Im Focus: Towards data storage at the single molecule level

The miniaturization of the current technology of storage media is hindered by fundamental limits of quantum mechanics. A new approach consists in using so-called spin-crossover molecules as the smallest possible storage unit. Similar to normal hard drives, these special molecules can save information via their magnetic state. A research team from Kiel University has now managed to successfully place a new class of spin-crossover molecules onto a surface and to improve the molecule’s storage capacity. The storage density of conventional hard drives could therefore theoretically be increased by more than one hundred fold. The study has been published in the scientific journal Nano Letters.

Over the past few years, the building blocks of storage media have gotten ever smaller.

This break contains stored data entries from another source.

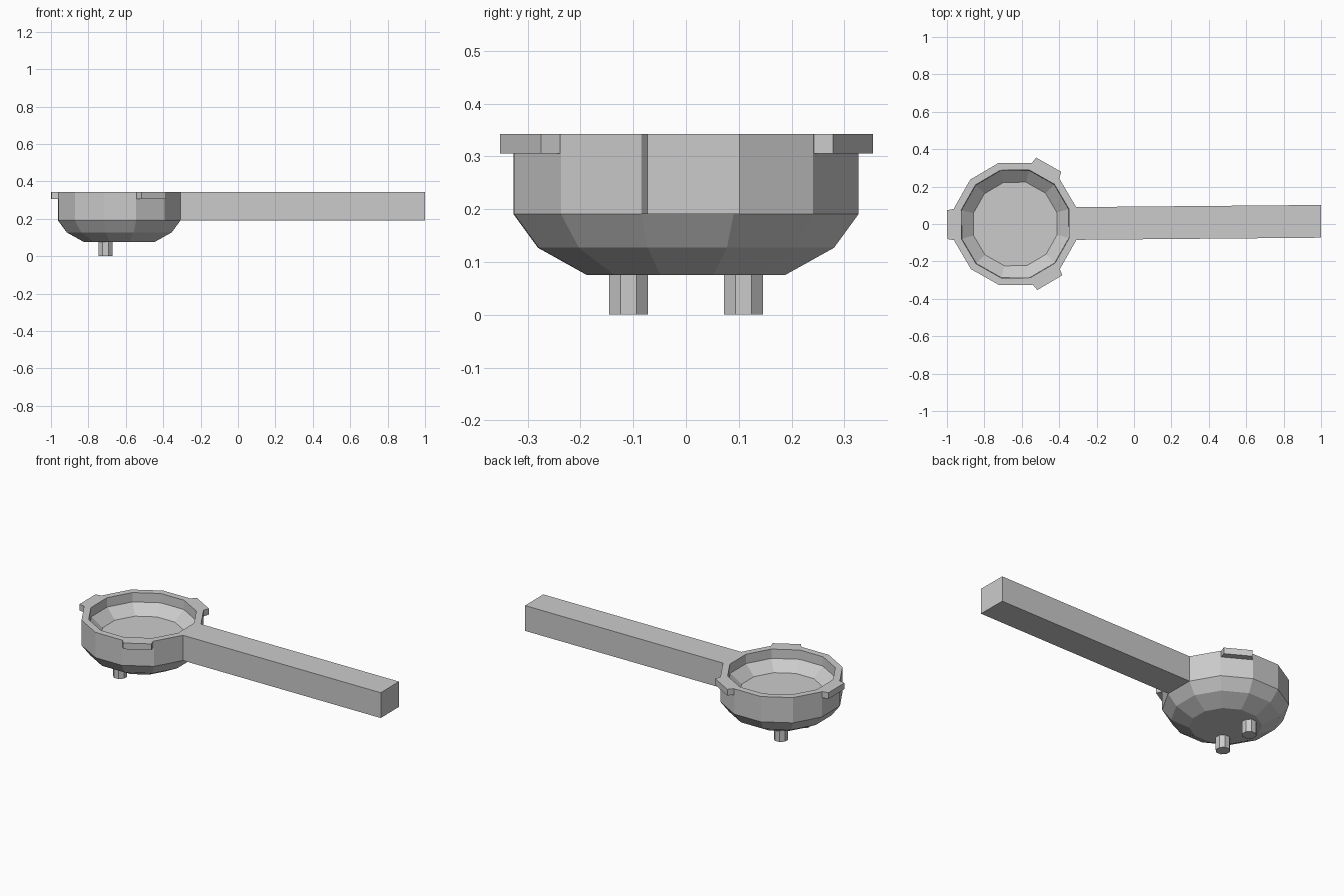
import bpy, bmesh
from math import cos, sin, pi, radians
from mathutils import Vector

if "Cube" in bpy.data.objects:
    bpy.data.objects.remove(bpy.data.objects["Cube"])

SIDES = 12
CX, TILT = -0.635, radians(0.5)   # bowl centre, slight twist of the whole piece
TOP = 0.343


def finish(name, bm):
    bmesh.ops.recalc_face_normals(bm, faces=bm.faces[:])
    mesh = bpy.data.meshes.new(name)
    bm.to_mesh(mesh)
    bm.free()
    obj = bpy.data.objects.new(name, mesh)
    bpy.context.collection.objects.link(obj)
    return obj


def place(obj):
    obj.location.x = CX
    obj.rotation_euler.z = TILT
    return obj


# Bowl: profile of (apothem, z) from the outer bottom, over the rim, to the inner floor
profile = [(0.187, 0.075), (0.28, 0.127), (0.3265, 0.191), (0.3265, TOP),
           (0.288, TOP), (0.286, 0.288), (0.223, 0.232)]
bm = bmesh.new()
rings = []
for a, z in profile:
    r = a / cos(pi / SIDES)
    rings.append([bm.verts.new((r * cos((i - 0.5) * 2 * pi / SIDES),
                                r * sin((i - 0.5) * 2 * pi / SIDES), z))
                  for i in range(SIDES)])
handle_face = None
for k in range(len(rings) - 1):
    for i in range(SIDES):
        j = (i + 1) % SIDES
        f = bm.faces.new((rings[k][i], rings[k][j], rings[k + 1][j], rings[k + 1][i]))
        if k == 2 and i == 0:
            handle_face = f
bm.faces.new(rings[0][::-1])
bm.faces.new(rings[-1])

# Handle: the bowl facet facing +x, extruded to the end
end = bmesh.ops.extrude_discrete_faces(bm, faces=[handle_face])["faces"][0]
bmesh.ops.translate(bm, verts=end.verts[:], vec=Vector((1.3085, 0, 0)))
bmesh.ops.remove_doubles(bm, verts=bm.verts[:], dist=0.0005)
place(finish("bowl_with_handle", bm))


# Lugs: three tapered tabs around the rim
def lug(name, angle):
    bm = bmesh.new()
    outline = [(0.315, -0.084), (0.3265, -0.084), (0.364, -0.077),
               (0.364, 0.077), (0.3265, 0.084), (0.315, 0.084)]
    low = bm.faces.new([bm.verts.new((x, y, 0.306)) for x, y in outline])
    ext = bmesh.ops.extrude_face_region(bm, geom=[low], use_keep_orig=True)
    up = [g for g in ext["geom"] if isinstance(g, bmesh.types.BMVert)]
    bmesh.ops.translate(bm, verts=up, vec=(0, 0, TOP - 0.306))
    obj = place(finish(name, bm))
    obj.rotation_euler.z += angle


for n, deg in enumerate((60, 180, 300)):
    lug(f"rim_lug_{n + 1}", radians(deg))

# Spouts: two short pegs under the bowl
for name, y in (("front_spout", -0.109), ("back_spout", 0.109)):
    bpy.ops.mesh.primitive_cylinder_add(vertices=8, radius=0.04, depth=0.08,
                                        location=(-0.708, y, 0.04),
                                        rotation=(0, 0, pi / 8))
    bpy.context.object.name = name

But further miniaturization of the current technology is hindered by...

Im Focus: Successful Mechanical Testing of Nanowires

With innovative experiments, researchers at the Helmholtz-Zentrums Geesthacht and the Technical University Hamburg unravel why tiny metallic structures are extremely strong

Light-weight and simultaneously strong – porous metallic nanomaterials promise interesting applications as, for instance, for future aeroplanes with enhanced...

All Focus news of the innovation-report >>>

Anzeige

Anzeige

Event News

See, understand and experience the work of the future

11.12.2017 | Event News

Innovative strategies to tackle parasitic worms

08.12.2017 | Event News

AKL’18: The opportunities and challenges of digitalization in the laser industry

07.12.2017 | Event News

 
Latest News

Gecko adhesion technology moves closer to industrial uses

13.12.2017 | Information Technology

Columbia engineers create artificial graphene in a nanofabricated semiconductor structure

13.12.2017 | Physics and Astronomy

Research reveals how diabetes in pregnancy affects baby's heart

13.12.2017 | Health and Medicine

VideoLinks
B2B-VideoLinks
More VideoLinks >>>